   In Denver, Tom Poor Bear, Vice President of the Oglala Lakota Nation was removed from Obama's speech at the University but posted a plea urging President Obama "to respect our water, which is life -- and to respect our future generations. We ask all indigenous people to join us in our plight to oppose the TransCanada Keystone XL pipeline. . . Through a unified effort, we will accomplish this task. As our great leader of our ancestral days, Crazy Horse, once said: 'You cannot sell the land your people are buried on.' I believe today he would say: 'You cannot desecrate the land your people are buried on.'" As the President's speech was interrupted by protesters he stopped and said, "All right. Thank you, guys. We're looking at it right now, all right?  No decision has been made. And I know your deep concern about it. So we will address it."
    House Republicans said, "President Obama has been road-testing a new campaign slogan, saying 'we can't wait' for action on legislation to promote job creation. Republicans agree, which is why the Obama administration's delay of the Keystone XL pipeline project is so baffling." They cited a recent statement from the International Brotherhood of Electrical Workers saying, "Within days of receiving regulatory approval from the U.S. Department of State, the $7 billion Keystone XL pipeline would create 20,000 construction and manufacturing jobs in the U.S. during the construction phase. This includes welders, pipefitters, heavy equipment operators, engineers and many other trades. Investing billions in the economy would also lead to the creation of 118,000 spin-off jobs as local businesses benefit from workers staying in hotels, eating in restaurants and TransCanada buying equipment and supplies." They said, "It's time for the Obama administration to make a decision.
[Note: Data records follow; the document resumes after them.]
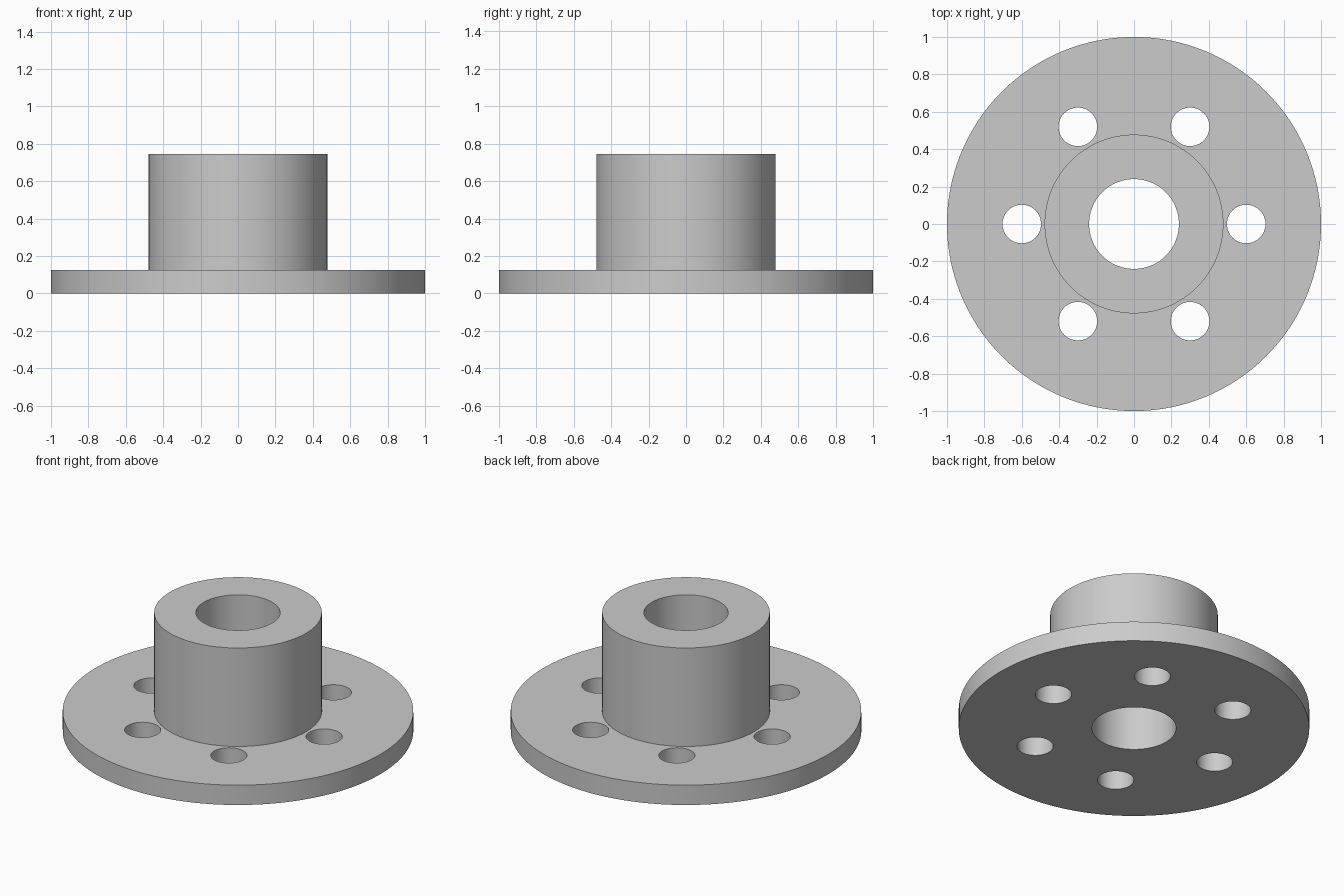
import bpy
import bmesh
from math import cos, sin, pi, radians

SEGMENTS = 128
FLANGE_R, FLANGE_H = 1.0, 0.125
HUB_R, HUB_H = 0.478, 0.745
BORE_R = 0.24
HOLE_R, HOLE_CIRCLE_R, HOLE_COUNT = 0.103, 0.6, 6

default_cube = bpy.data.objects.get("Cube")
if default_cube:
    bpy.data.objects.remove(default_cube, do_unlink=True)

# Plain grey material
grey = bpy.data.materials.new("grey_metal")
grey.use_nodes = True
colour = (0.6, 0.6, 0.6, 1.0)
grey.diffuse_color = colour
grey.node_tree.nodes["Principled BSDF"].inputs["Base Color"].default_value = colour


def add_object(name, bm):
    bmesh.ops.recalc_face_normals(bm, faces=bm.faces)
    mesh = bpy.data.meshes.new(name)
    bm.to_mesh(mesh)
    bm.free()
    mesh.materials.append(grey)
    obj = bpy.data.objects.new(name, mesh)
    bpy.context.collection.objects.link(obj)
    return obj


# Flange, hub and bore turned from one closed profile
profile = [(BORE_R, 0), (FLANGE_R, 0), (FLANGE_R, FLANGE_H),
           (HUB_R, FLANGE_H), (HUB_R, HUB_H), (BORE_R, HUB_H)]
bm = bmesh.new()
points = [bm.verts.new((r, 0, z)) for r, z in profile]
edges = [bm.edges.new((a, b)) for a, b in zip(points, points[1:] + points[:1])]
bmesh.ops.spin(bm, geom=points + edges, cent=(0, 0, 0), axis=(0, 0, 1),
               angle=2 * pi, steps=SEGMENTS)
bmesh.ops.remove_doubles(bm, verts=bm.verts, dist=0.0001)
body = add_object("flanged_hub", bm)

# Ring of bolt hole cutters
bm = bmesh.new()
for i in range(HOLE_COUNT):
    angle = 2 * pi * i / HOLE_COUNT
    cutter = bmesh.ops.create_cone(bm, cap_ends=True, segments=64, radius1=HOLE_R,
                                   radius2=HOLE_R, depth=4 * FLANGE_H)
    bmesh.ops.translate(bm, verts=cutter["verts"],
                        vec=(HOLE_CIRCLE_R * cos(angle), HOLE_CIRCLE_R * sin(angle), 0))
cutters = add_object("bolt_hole_cutters", bm)
cutters.hide_render = True

# Cut the holes, then smooth the round walls and keep the rims sharp
cut = body.modifiers.new("bolt_holes", "BOOLEAN")
cut.operation = "DIFFERENCE"
cut.solver = "EXACT"
cut.object = cutters
bpy.ops.object.select_all(action="DESELECT")
bpy.context.view_layer.objects.active = body
body.select_set(True)
bpy.ops.object.modifier_apply(modifier=cut.name)
bpy.data.objects.remove(cutters, do_unlink=True)
bpy.ops.object.shade_smooth_by_angle(angle=radians(30))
We Cant Wait any longer."
    Meanwhile on October 26, Senator Bernie Sanders (I-VT) on the State Department inspector general to investigate whether conflicts of interest tainted the process for reviewing a proposed crude oil pipeline from Canada to the Gulf of Mexico. In a separate letter to President Obama, Sanders, Representatives Steve Cohen (D-TN) and Peter Welch (D-VT) and 11 other senators and congressmen cited "serious concerns" about the integrity of the review and asked the White House to withhold any decision on the project until the inspector general's investigation is completed, made public and evaluated. Other Members signing the letter included: Senators Ron Wyden (D-OR), Sheldon Whitehouse (D-RI); Representatives Earl Blumenauer (D-OR); Chellie Pingree (D-ME); Mazie Hirono (D-HI); Raul Grijalva (D-AZ); Hank Johnson (D-GA); Michael Honda (D-CA); Dennis Kucinich (D-OH); Tim Ryan (D-OH); and Mike Quigley (D-IL).

    According to a release from Senator Sanders, TransCanada, the company proposing the Keystone XL pipeline project, reportedly was allowed to screen private firms competing to perform an environmental impact study on the pipeline. Cardno Entrix, the politically-connected firm ultimately selected to conduct the environmental impact study, had significant financial ties to TransCanada. The lawmakers wrote to Deputy Inspector General Harold Geisel saying, "Given the significant economic, environmental, and public health implications of the proposed pipeline, we believe that it is critical that the State Department conduct thorough, unbiased reviews of the project." 

    Access the Reuters report (click here). Access the release from the House Energy and Commerce Committee (click here). Access the posting from Tom Poor Bear (click here). Access a release from Senator Sanders and link to the letter (click here). Access a DOS announcement and details on the schedule of project meetings (click here). Access a fact sheet and map of the proposed pipeline (click here). Access a 27-page Executive Summary of the final EIS (click here). Access complete details and background from the DOS Keystone XL Pipeline Project website (click here). [#Energy/Pipeline, #Energy/OilSands]